By Lee Sherman
Divorced couple Bill & Melinda Gates, one of the wealthiest couples in the world reportedly had no prenuptial agreement in place. Instead, their $130.3 billion fortune is being distributed according to a postnuptial one. While you most likely aren’t as wealthy as the Gates’s, you may want to do the same.
A common piece of financial advice suggests you should try to take the emotion out of every financial decision. In the case of a divorce, this is difficult to do. But a postnuptial agreement can help. Postnups make particular sense where the couple is more established in life and, like the Gates’s, has acquired more wealth.
What is a postnup?
A postnuptial agreement is much the same as a prenuptial one, a contract that specifies how your assets will be distributed, should you divorce. Prenups are common in marriages when one spouse makes more than the other, as a means of fending off the worry that one half of a couple might be marrying the other just for money. The only real difference between a postnup and a prenup is that the postnup is drawn up after the marriage license has already been issued.
While motivations to marry are outside the scope of this publication, it is possible that having a prenup or postnup in place can actually improve the quality of one’s marriage, if both parties agree to it and are hoping to to get the concern off the table. Working on a postnup together can bring a couple closer.
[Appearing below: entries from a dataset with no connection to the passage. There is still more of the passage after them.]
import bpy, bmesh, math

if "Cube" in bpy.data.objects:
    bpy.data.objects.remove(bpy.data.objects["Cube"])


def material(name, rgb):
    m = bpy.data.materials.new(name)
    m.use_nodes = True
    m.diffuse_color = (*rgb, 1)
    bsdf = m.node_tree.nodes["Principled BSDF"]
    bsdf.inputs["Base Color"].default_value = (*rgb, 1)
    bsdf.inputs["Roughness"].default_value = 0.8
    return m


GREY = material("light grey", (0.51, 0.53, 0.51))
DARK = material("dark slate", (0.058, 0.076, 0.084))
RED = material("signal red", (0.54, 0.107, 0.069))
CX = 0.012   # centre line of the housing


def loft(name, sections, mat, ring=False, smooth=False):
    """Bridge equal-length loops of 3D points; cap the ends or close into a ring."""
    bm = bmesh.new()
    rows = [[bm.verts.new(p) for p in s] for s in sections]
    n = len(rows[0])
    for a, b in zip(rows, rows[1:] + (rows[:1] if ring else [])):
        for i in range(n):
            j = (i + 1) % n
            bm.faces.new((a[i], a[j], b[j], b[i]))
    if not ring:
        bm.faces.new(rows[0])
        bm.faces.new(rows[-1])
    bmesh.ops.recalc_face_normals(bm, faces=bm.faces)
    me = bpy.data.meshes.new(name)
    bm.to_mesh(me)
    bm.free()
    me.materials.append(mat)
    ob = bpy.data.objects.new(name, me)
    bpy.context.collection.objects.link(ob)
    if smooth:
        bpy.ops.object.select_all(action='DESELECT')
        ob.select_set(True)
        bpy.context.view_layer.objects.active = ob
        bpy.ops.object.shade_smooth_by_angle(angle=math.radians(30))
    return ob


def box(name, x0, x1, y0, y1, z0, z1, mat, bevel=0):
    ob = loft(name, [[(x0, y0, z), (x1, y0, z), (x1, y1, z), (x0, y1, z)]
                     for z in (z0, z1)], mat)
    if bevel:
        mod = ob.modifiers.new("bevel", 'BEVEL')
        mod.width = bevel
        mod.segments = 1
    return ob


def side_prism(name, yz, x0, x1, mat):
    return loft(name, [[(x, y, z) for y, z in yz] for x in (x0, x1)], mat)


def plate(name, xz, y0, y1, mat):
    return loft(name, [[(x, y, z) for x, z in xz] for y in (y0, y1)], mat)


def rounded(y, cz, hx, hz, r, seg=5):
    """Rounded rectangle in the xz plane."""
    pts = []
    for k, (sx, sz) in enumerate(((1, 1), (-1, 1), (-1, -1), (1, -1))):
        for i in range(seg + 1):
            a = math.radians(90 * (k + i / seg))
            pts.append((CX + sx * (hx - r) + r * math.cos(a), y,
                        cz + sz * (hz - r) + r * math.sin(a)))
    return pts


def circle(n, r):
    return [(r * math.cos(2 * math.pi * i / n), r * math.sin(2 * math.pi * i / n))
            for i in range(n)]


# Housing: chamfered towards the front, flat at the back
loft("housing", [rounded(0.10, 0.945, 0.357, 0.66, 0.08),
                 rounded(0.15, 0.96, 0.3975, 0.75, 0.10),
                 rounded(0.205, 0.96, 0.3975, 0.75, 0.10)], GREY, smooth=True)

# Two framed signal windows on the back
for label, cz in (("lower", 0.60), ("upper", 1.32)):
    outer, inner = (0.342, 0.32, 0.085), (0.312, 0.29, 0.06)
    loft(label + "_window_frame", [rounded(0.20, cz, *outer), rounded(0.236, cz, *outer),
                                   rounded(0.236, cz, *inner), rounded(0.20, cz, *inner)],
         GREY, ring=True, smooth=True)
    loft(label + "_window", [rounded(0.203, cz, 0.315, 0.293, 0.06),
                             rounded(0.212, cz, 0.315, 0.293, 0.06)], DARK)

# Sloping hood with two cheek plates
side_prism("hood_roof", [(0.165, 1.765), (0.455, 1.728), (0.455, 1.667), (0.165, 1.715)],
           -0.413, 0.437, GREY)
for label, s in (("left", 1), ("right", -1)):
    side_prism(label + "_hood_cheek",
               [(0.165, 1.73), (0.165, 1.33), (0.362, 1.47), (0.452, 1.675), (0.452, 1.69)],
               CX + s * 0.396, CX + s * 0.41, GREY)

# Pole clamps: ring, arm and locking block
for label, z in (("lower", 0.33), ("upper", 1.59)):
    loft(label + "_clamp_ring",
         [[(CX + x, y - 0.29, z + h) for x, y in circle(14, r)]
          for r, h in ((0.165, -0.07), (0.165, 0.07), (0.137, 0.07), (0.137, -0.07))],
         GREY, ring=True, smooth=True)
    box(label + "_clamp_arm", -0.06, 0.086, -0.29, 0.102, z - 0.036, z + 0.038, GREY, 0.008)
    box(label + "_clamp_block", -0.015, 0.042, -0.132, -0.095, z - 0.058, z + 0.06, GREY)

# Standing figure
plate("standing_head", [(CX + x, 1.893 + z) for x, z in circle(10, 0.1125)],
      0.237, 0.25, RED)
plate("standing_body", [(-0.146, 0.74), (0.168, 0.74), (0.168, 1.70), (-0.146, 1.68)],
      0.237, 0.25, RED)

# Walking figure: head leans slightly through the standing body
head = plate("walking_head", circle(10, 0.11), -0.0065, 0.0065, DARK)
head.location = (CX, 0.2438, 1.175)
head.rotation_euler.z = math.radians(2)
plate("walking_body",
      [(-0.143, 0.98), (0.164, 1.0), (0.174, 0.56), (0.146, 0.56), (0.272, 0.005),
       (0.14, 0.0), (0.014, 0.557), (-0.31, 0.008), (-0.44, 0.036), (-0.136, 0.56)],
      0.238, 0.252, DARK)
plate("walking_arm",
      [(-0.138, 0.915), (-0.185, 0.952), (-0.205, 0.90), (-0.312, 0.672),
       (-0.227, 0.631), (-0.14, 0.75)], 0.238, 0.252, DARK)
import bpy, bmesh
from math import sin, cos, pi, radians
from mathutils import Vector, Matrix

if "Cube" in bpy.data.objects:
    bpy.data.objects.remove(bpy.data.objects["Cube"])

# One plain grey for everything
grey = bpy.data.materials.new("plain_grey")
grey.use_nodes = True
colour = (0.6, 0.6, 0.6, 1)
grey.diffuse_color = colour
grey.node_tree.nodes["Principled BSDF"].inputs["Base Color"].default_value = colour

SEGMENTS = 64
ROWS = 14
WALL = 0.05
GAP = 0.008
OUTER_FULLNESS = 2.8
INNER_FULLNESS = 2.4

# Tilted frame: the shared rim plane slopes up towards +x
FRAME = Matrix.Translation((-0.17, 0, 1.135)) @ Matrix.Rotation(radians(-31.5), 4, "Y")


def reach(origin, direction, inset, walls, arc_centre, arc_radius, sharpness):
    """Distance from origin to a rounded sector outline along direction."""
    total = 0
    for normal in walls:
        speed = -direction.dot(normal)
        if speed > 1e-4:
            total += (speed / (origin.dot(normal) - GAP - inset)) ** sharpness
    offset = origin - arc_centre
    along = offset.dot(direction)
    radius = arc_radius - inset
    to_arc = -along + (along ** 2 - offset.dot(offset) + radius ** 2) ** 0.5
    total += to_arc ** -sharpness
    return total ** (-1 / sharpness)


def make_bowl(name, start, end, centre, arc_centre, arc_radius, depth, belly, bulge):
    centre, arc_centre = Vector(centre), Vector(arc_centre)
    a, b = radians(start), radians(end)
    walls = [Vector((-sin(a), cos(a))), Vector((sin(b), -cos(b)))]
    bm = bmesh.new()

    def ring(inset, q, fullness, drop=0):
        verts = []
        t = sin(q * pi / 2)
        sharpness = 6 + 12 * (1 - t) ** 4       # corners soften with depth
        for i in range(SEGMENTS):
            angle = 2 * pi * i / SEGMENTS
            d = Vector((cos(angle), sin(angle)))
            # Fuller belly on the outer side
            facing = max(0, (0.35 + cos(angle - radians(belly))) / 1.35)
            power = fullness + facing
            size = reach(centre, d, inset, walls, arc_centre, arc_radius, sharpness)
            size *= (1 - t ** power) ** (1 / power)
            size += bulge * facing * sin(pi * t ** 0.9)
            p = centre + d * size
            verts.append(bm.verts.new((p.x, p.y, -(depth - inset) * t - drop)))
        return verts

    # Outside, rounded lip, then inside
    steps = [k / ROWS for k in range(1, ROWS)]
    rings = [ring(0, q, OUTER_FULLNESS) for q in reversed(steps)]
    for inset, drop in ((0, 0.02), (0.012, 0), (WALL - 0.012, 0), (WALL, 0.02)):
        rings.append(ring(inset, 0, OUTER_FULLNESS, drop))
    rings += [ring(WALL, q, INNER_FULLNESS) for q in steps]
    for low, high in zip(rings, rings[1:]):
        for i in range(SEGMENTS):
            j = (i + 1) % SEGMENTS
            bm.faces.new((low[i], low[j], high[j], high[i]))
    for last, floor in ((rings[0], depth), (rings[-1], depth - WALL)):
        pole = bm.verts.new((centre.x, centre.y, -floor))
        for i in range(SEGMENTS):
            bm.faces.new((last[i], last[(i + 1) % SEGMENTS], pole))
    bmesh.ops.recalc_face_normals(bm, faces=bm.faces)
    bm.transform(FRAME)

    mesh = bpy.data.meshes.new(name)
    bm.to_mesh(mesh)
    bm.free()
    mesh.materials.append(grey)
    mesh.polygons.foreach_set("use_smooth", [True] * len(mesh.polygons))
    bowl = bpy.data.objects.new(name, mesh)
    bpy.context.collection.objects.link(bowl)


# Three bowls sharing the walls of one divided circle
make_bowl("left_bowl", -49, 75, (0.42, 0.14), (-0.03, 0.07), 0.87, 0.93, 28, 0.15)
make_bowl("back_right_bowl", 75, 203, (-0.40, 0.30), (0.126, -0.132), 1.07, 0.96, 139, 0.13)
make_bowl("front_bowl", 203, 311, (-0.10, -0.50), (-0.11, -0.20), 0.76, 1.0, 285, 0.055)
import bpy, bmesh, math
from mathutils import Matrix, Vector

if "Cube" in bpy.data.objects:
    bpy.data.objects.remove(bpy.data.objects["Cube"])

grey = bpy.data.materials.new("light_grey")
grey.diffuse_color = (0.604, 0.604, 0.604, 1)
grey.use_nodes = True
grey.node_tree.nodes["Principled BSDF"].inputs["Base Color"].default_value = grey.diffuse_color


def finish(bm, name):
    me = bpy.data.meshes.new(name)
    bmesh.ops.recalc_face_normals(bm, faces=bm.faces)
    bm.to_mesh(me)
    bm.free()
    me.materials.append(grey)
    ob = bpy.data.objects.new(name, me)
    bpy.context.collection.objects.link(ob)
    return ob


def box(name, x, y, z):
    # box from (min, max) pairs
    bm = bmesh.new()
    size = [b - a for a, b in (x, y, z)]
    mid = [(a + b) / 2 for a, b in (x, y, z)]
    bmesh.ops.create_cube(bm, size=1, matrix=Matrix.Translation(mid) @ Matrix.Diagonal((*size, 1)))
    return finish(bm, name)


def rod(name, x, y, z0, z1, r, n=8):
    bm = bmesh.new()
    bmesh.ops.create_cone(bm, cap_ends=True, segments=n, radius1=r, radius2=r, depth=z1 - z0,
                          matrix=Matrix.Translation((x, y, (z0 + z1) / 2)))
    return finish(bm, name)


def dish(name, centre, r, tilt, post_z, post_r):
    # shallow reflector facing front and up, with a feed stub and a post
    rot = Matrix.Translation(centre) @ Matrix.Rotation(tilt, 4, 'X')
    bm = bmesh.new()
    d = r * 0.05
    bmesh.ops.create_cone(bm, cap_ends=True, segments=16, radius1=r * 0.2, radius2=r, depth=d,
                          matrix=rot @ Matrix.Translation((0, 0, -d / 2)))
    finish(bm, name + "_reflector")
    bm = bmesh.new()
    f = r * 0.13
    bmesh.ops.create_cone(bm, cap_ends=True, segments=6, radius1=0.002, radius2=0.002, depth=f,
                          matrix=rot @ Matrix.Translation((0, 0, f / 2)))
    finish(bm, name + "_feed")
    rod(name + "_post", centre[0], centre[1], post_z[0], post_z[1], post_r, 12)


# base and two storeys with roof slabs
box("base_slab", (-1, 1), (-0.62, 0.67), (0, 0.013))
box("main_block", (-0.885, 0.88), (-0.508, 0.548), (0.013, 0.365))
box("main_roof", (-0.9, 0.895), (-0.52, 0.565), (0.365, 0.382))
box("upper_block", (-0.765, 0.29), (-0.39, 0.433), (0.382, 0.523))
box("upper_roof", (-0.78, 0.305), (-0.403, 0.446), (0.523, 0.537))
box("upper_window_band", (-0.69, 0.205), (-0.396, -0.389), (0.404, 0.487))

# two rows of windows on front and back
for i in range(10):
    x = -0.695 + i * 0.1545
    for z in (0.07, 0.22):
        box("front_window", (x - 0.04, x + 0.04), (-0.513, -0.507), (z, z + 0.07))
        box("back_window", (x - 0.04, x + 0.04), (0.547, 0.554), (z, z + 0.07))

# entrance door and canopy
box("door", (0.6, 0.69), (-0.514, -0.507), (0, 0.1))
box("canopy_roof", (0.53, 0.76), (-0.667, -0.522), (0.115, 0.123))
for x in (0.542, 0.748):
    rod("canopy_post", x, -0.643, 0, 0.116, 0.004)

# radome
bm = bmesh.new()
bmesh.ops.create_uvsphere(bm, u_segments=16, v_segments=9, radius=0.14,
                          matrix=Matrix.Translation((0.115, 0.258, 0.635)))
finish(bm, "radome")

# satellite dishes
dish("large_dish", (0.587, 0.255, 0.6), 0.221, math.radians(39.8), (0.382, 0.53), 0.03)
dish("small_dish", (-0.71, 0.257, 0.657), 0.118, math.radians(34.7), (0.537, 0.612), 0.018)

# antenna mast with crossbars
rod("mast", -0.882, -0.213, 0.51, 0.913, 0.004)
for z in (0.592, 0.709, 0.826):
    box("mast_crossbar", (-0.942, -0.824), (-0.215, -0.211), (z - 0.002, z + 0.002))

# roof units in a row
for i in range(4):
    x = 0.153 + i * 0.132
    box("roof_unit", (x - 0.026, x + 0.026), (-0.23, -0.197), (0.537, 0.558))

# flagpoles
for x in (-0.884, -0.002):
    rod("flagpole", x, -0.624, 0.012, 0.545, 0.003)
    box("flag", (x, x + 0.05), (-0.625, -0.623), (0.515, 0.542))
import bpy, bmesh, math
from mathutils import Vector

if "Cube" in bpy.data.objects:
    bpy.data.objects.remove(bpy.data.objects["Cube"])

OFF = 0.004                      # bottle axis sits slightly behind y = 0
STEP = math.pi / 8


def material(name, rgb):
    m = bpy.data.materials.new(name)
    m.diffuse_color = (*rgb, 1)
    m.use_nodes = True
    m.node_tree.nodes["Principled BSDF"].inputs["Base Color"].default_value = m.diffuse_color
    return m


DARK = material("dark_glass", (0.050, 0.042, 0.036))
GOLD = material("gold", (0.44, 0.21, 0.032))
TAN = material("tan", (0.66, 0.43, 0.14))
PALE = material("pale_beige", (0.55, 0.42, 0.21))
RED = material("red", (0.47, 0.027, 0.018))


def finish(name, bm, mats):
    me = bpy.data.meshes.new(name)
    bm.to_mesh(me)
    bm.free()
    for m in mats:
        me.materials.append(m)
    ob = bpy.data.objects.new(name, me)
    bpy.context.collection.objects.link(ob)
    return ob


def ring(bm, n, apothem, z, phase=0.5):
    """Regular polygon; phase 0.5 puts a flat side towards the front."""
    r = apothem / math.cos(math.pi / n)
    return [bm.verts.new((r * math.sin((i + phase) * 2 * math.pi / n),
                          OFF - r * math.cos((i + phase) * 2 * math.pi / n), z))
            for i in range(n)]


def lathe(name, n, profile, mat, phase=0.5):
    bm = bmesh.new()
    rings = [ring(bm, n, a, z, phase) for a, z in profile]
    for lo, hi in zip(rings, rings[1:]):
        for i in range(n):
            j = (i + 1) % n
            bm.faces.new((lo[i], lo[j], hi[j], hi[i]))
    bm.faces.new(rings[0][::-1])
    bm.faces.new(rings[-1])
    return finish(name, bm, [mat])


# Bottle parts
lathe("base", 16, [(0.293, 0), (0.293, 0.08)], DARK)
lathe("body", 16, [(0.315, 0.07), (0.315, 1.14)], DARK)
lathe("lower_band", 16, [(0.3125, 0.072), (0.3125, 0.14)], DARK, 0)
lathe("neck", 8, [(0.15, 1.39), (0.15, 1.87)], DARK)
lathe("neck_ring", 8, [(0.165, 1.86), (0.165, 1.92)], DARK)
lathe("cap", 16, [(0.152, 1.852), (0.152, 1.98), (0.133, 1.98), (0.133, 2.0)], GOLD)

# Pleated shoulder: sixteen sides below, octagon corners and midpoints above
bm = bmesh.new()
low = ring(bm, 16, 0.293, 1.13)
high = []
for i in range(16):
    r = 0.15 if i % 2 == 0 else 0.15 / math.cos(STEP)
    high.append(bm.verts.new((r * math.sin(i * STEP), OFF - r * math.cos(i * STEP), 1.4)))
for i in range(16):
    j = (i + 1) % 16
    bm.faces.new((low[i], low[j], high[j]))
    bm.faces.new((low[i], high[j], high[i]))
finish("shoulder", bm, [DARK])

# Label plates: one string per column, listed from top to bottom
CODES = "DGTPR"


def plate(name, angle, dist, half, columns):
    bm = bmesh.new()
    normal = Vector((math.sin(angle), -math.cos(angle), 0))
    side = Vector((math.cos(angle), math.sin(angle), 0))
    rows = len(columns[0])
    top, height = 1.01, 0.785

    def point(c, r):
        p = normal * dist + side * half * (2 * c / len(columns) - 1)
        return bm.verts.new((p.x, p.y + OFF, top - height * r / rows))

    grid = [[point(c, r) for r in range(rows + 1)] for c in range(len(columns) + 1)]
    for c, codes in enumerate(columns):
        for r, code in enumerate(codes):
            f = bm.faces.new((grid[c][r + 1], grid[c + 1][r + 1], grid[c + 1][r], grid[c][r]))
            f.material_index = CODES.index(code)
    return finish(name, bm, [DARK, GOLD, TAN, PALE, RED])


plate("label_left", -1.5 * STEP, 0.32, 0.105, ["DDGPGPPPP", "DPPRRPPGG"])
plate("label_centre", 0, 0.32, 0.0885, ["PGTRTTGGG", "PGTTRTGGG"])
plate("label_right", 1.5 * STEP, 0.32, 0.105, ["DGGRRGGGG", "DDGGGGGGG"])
And even when a couple decides to divorce, a postnup can help ensure that the breakup is amicable. When you’ve spelled out who gets what ahead of time, there’s no room for argument. Yes, a postnup can even be romantic.
Reasons for a postnup
Postnups make sense when a couple hasn’t gotten around to signing a prenup or when your financial situation has changed. You may have avoided the prenup because you were trying to avoid any awkward discussions in the rush of the excitement over getting married. But now that you’ve settled into marital bliss, it might be a more comfortable time to have the conversation. Postnups can even be used to amend an existing prenup. One half of the couple may have recently come into some money, such as a large inheritance or the sale of a business that they want to claim for themselves. A postnup is one way to do this, but only if both parties agree.
As with a prenup, a postnup includes all of a couple’s assets, already considered community property, including their primary residence, vacation homes, business, retirement accounts, alimony and child support payments, paying the other spouse’s legal fees, etc. A postnup can include other provisions that range from the practical such as the division of household chores to the ridiculous such as insisting that your spouse maintain a certain weight.
Most states recognize postnups, however there may be some exceptions. For example, Nevada doesn’t let you determine alimony payments ahead of time. While Ohio doesn’t recognize postnups at all.
Having a postnup in place can help prevent a contested divorce and save a couple money. Attorneys agree that is far better to have some kind of contract in place should the marriage not work out.
Attorneys recommend a postnup for spouses who didn’t sign a prenup, when one or both partners have significant pre-marital assets, or children from a previous marriage. While a postnup won’t save your marriage, it can eliminate drawn out and expensive battles over money.
Lee Sherman is a contributing writer to MyPerfectFinancialAdvisor, the premier matchmaker between investors and advisors. Lee is an experienced journalist and editor with over 30 years of expertise with a significant history of writing in the personal finance and technology arenas.